Instructions to follow:
Look through the data below. Show each line where the string "materials" occurs.

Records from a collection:
────

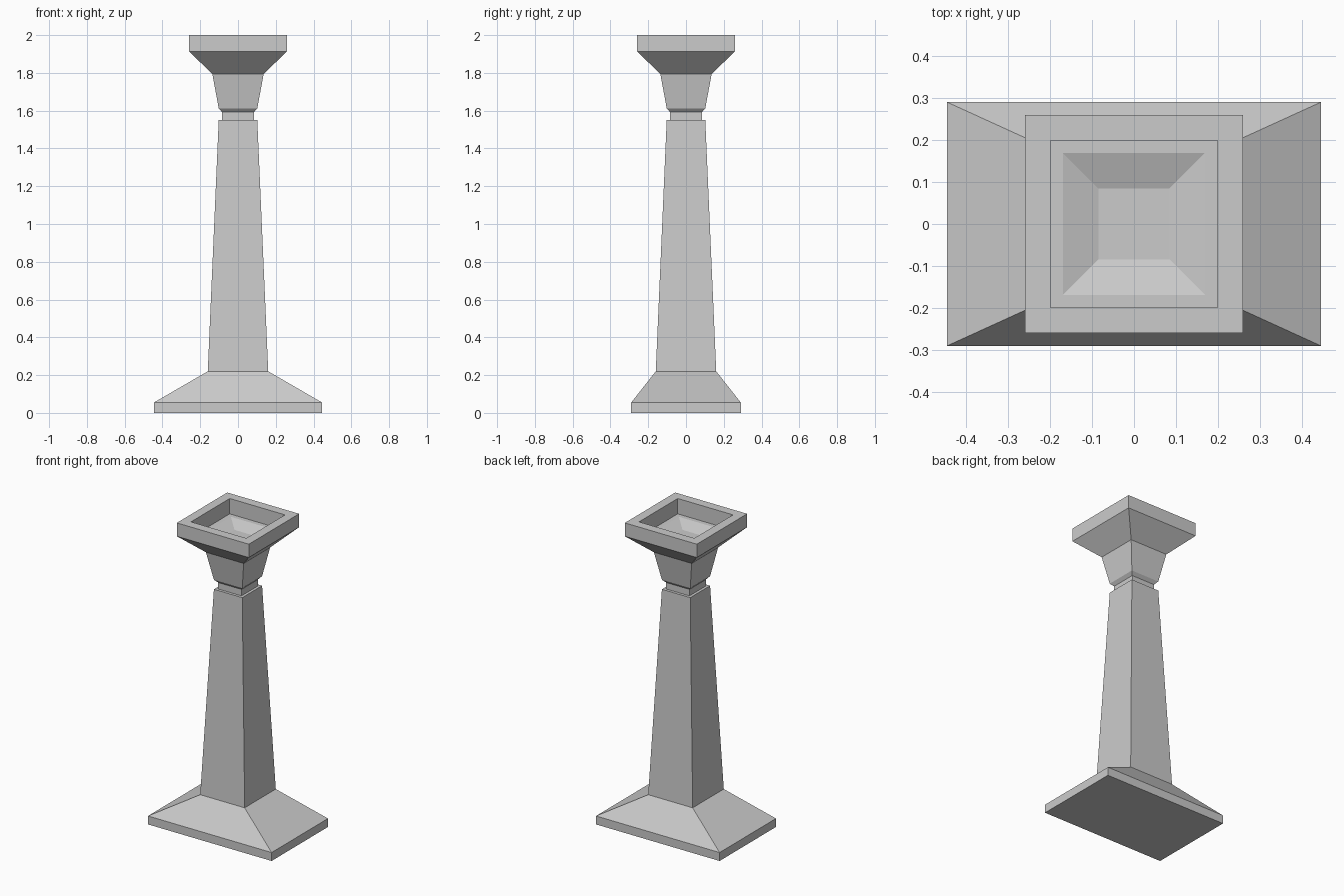
import bpy
import bmesh

if "Cube" in bpy.data.objects:
    bpy.data.objects.remove(bpy.data.objects["Cube"])


def loft(name, rings, cap_start=False, cap_end=False):
    """Join rectangular rings (half x, half y, z) into a flat-faced part."""
    bm = bmesh.new()
    loops = [[bm.verts.new((sx * hx, sy * hy, z))
              for sx, sy in ((-1, -1), (1, -1), (1, 1), (-1, 1))]
             for hx, hy, z in rings]
    for low, high in zip(loops, loops[1:]):
        for i in range(4):
            j = (i + 1) % 4
            bm.faces.new((low[i], low[j], high[j], high[i]))
    if cap_start:
        bm.faces.new(loops[0][::-1])
    if cap_end:
        bm.faces.new(loops[-1])
    mesh = bpy.data.meshes.new(name)
    bm.to_mesh(mesh)
    bm.free()
    obj = bpy.data.objects.new(name, mesh)
    bpy.context.collection.objects.link(obj)
    return obj


def square(*profile):
    return [(h, h, z) for h, z in profile]


# Rectangular plinth sloping up to the square shaft
loft("base", [(0.445, 0.29, 0), (0.445, 0.29, 0.055), (0.16, 0.16, 0.22)],
     cap_start=True)

# Tapered shaft with a small shoulder on top
loft("shaft", square((0.16, 0.22), (0.102, 1.55), (0.084, 1.55)))

# Narrow neck
loft("neck", square((0.084, 1.55), (0.084, 1.592)))

# Flared capital, rim and hollow basin with a shallow sunken floor
loft("basin", square((0.084, 1.592), (0.102, 1.612), (0.136, 1.795),
                     (0.259, 1.913), (0.259, 2.0), (0.199, 2.0),
                     (0.199, 1.90), (0.169, 1.90), (0.085, 1.87)),
     cap_end=True)
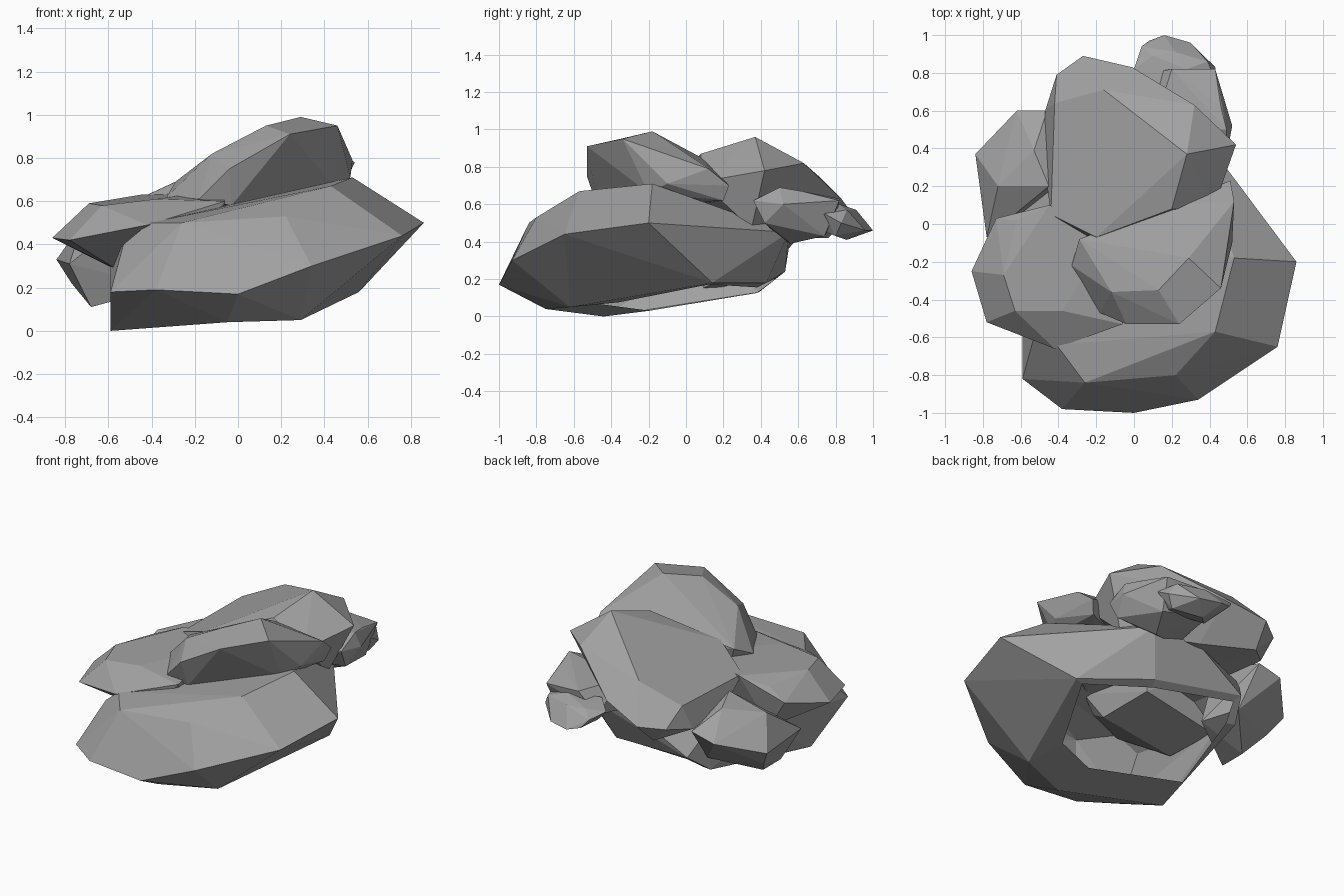
import bpy, bmesh

grey = bpy.data.materials.new("stone_grey")
grey.diffuse_color = (0.36, 0.36, 0.36, 1)


def rock(name, points, rim=0):
    """Faceted stone: convex hull of its corner points.
    The first `rim` points bound an underside that is left open."""
    bm = bmesh.new()
    verts = [bm.verts.new(p) for p in points]
    bmesh.ops.convex_hull(bm, input=verts)
    edge_of_hole = set(verts[:rim])
    bmesh.ops.delete(bm, geom=[v for v in bm.verts if not v.link_faces], context='VERTS')
    bmesh.ops.recalc_face_normals(bm, faces=bm.faces[:])
    bm.normal_update()
    if rim:
        under = [f for f in bm.faces if all(v in edge_of_hole for v in f.verts)]
        bmesh.ops.inset_region(bm, faces=under, thickness=0.06)
        # wider lip towards the front
        for v in {v for f in under for v in f.verts}:
            if v.co.y < -0.2:
                v.co.y += 0.22
                v.co.z += 0.03
        bmesh.ops.delete(bm, geom=under, context='FACES')
    bmesh.ops.dissolve_limit(bm, angle_limit=0.06, verts=bm.verts[:], edges=bm.edges[:])
    mesh = bpy.data.meshes.new(name)
    bm.to_mesh(mesh)
    bm.free()
    mesh.materials.append(grey)
    obj = bpy.data.objects.new(name, mesh)
    bpy.context.collection.objects.link(obj)
    return obj


# large base stone, hollow underneath
rock("base_rock", [
    (-.59, -.44, 0), (-.05, -.75, .04), (.29, -.62, .05), (.56, .14, .18),
    (.2, .43, .18), (-.38, .53, .24), (-.45, .39, .13),
    (-.59, -.82, .18), (-.38, -.98, .19), (0, -1, .17), (.34, -.93, .30),
    (.76, -.65, .44), (.86, -.2, .5), (.3, .55, .45), (-.05, .56, .43),
    (-.45, .42, .4), (-.59, .1, .33),
    (.53, -.18, .71), (.43, -.57, .67), (.22, -.8, .53), (-.26, -.84, .5),
    (-.41, -.64, .5), (-.53, -.6, .4)], rim=7)

# stone overhanging on the left
rock("left_rock", [
    (-.86, -.25, .43), (-.78, -.52, .42), (-.42, -.66, .49), (-.06, -.53, .60),
    (-.69, -.27, .59), (-.63, -.46, .58), (-.38, -.46, .61), (-.73, .03, .5),
    (-.62, .02, .57), (-.45, .1, .63), (-.1, 0, .65), (-.57, -.35, .29),
    (-.6, 0, .3), (-.1, -.4, .4), (-.1, 0, .4), (-.15, -.55, .5)])

# low stone at the back left
rock("back_left_rock", [
    (-.84, .37, .33), (-.62, .6, .42), (-.46, .6, .46), (-.78, -.07, .31),
    (-.53, .39, .55), (-.72, .2, .50), (-.68, .18, .11), (-.68, 0, .11),
    (-.45, .42, .22), (-.45, .2, .57), (-.35, .2, .2), (-.77, .3, .22)])

# upper stone at the back with a broad sloping top
rock("upper_back_rock", [
    (.28, .37, .96), (.2, .08, .87), (-.2, -.07, .73), (-.44, .05, .62),
    (-.42, .64, .63), (-.16, .71, .75), (.32, .63, .82), (.54, .42, .78),
    (.42, .08, .72), (-.01, .83, .63), (-.27, .89, .55), (-.41, .79, .53),
    (-.47, .6, .48), (-.47, .28, .5), (-.2, -.1, .6),
    (-.3, .76, .42), (0, .6, .42), (.4, .35, .47), (-.2, 0, .45)])

# upper stone at the front, the highest one
rock("upper_front_rock", [
    (.29, -.18, .99), (.13, -.35, .95), (.46, -.34, .95), (.24, -.53, .91),
    (-.04, -.53, .75), (-.12, -.36, .82), (-.29, -.08, .69), (-.33, -.22, .62),
    (.2, .1, .84), (.53, .12, .79), (.51, .23, .70), (.52, -.1, .71),
    (-.18, -.47, .61), (-.03, -.47, .58), (.45, -.2, .66), (.48, .2, .62),
    (-.25, -.1, .58)])

# small stone tucked in at the back right
rock("back_right_rock", [
    (.49, .36, .62), (.49, .5, .69), (.52, .52, .6), (.46, .62, .67),
    (.43, .82, .62), (.2, .82, .63), (.08, .8, .5), (.4, .74, .43),
    (.3, .56, .39), (.1, .5, .42), (.48, .42, .5), (.1, .5, .62)])

# smallest stone at the very back
rock("back_tip_rock", [
    (.04, .94, .53), (.08, .97, .48), (.16, 1, .46), (.3, .96, .46),
    (.43, .83, .5), (.1, .89, .57), (.22, .91, .57), (.39, .86, .57),
    (.0, .82, .55), (.2, .86, .41), (.38, .8, .43), (.1, .76, .45),
    (.44, .74, .55), (.35, .7, .47), (.1, .72, .58), (.28, .82, .6)])
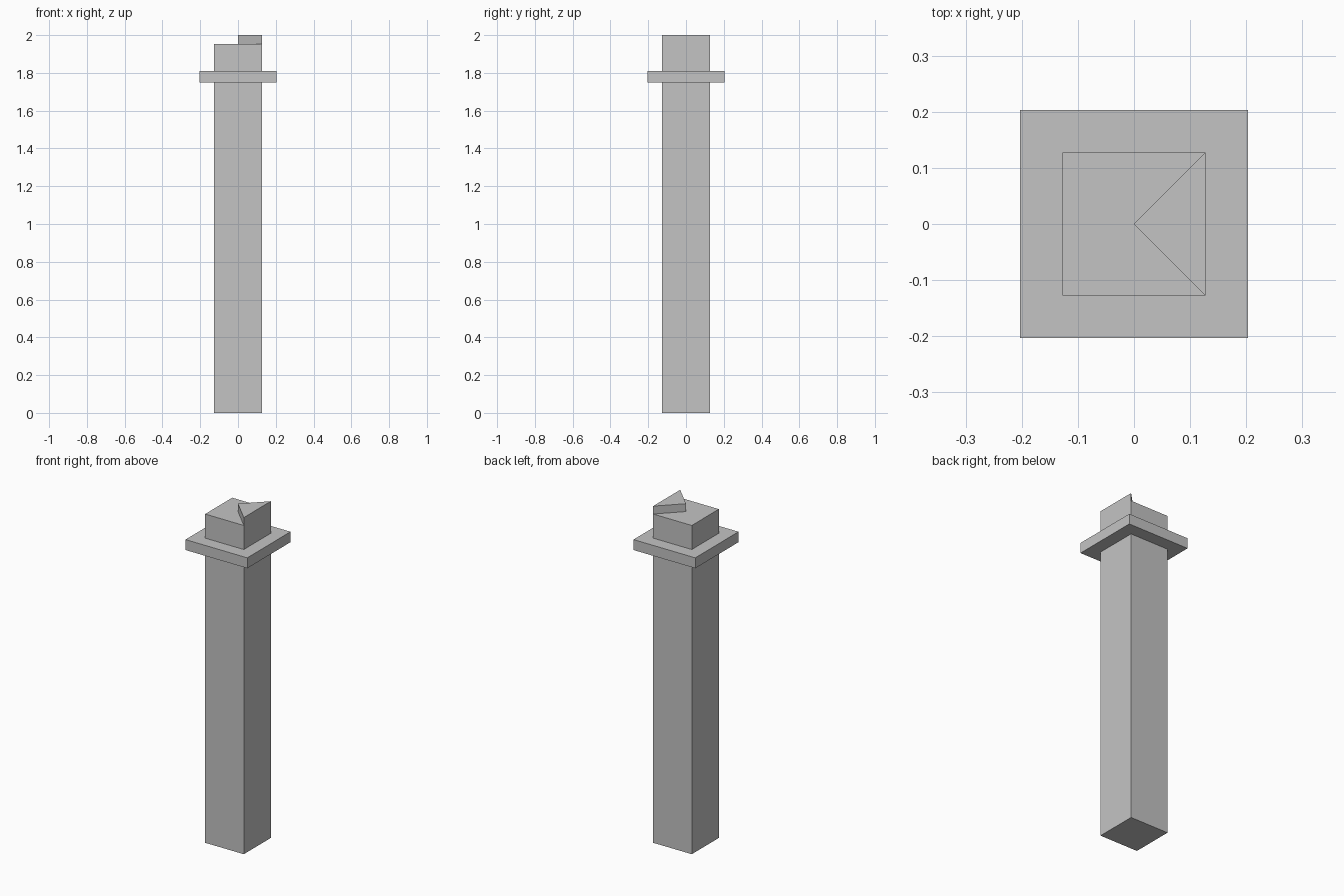
import bpy
import bmesh

cube = bpy.data.objects.get("Cube")
if cube:
    bpy.data.objects.remove(cube, do_unlink=True)

GREY = (0.55, 0.55, 0.55, 1)
grey = bpy.data.materials.new("plain grey")
grey.use_nodes = True
grey.diffuse_color = GREY
grey.node_tree.nodes["Principled BSDF"].inputs["Base Color"].default_value = GREY


def prism(name, outline, bottom, top):
    """Extrude a flat outline between two heights."""
    bm = bmesh.new()
    base = bm.faces.new([bm.verts.new((x, y, bottom)) for x, y in outline])
    up = bmesh.ops.extrude_face_region(bm, geom=[base], use_keep_orig=True)
    moved = [v for v in up["geom"] if isinstance(v, bmesh.types.BMVert)]
    bmesh.ops.translate(bm, verts=moved, vec=(0, 0, top - bottom))
    bmesh.ops.recalc_face_normals(bm, faces=bm.faces)
    mesh = bpy.data.meshes.new(name)
    bm.to_mesh(mesh)
    bm.free()
    mesh.materials.append(grey)
    obj = bpy.data.objects.new(name, mesh)
    bpy.context.collection.objects.link(obj)
    return obj


def square(half):
    return [(-half, -half), (half, -half), (half, half), (-half, half)]


HALF = 0.127
SHAFT_TOP = 1.953

# Square post, the collar around it and the wedge on its top
prism("shaft", square(HALF), 0, SHAFT_TOP)
prism("collar", square(0.203), 1.748, 1.81)
prism("top_wedge", [(0, 0), (HALF, -HALF), (HALF, HALF)], SHAFT_TOP, 2)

────

Solved exercise:
grey = bpy.data.materials.new("stone_grey")
    mesh.materials.append(grey)
grey = bpy.data.materials.new("plain grey")
    mesh.materials.append(grey)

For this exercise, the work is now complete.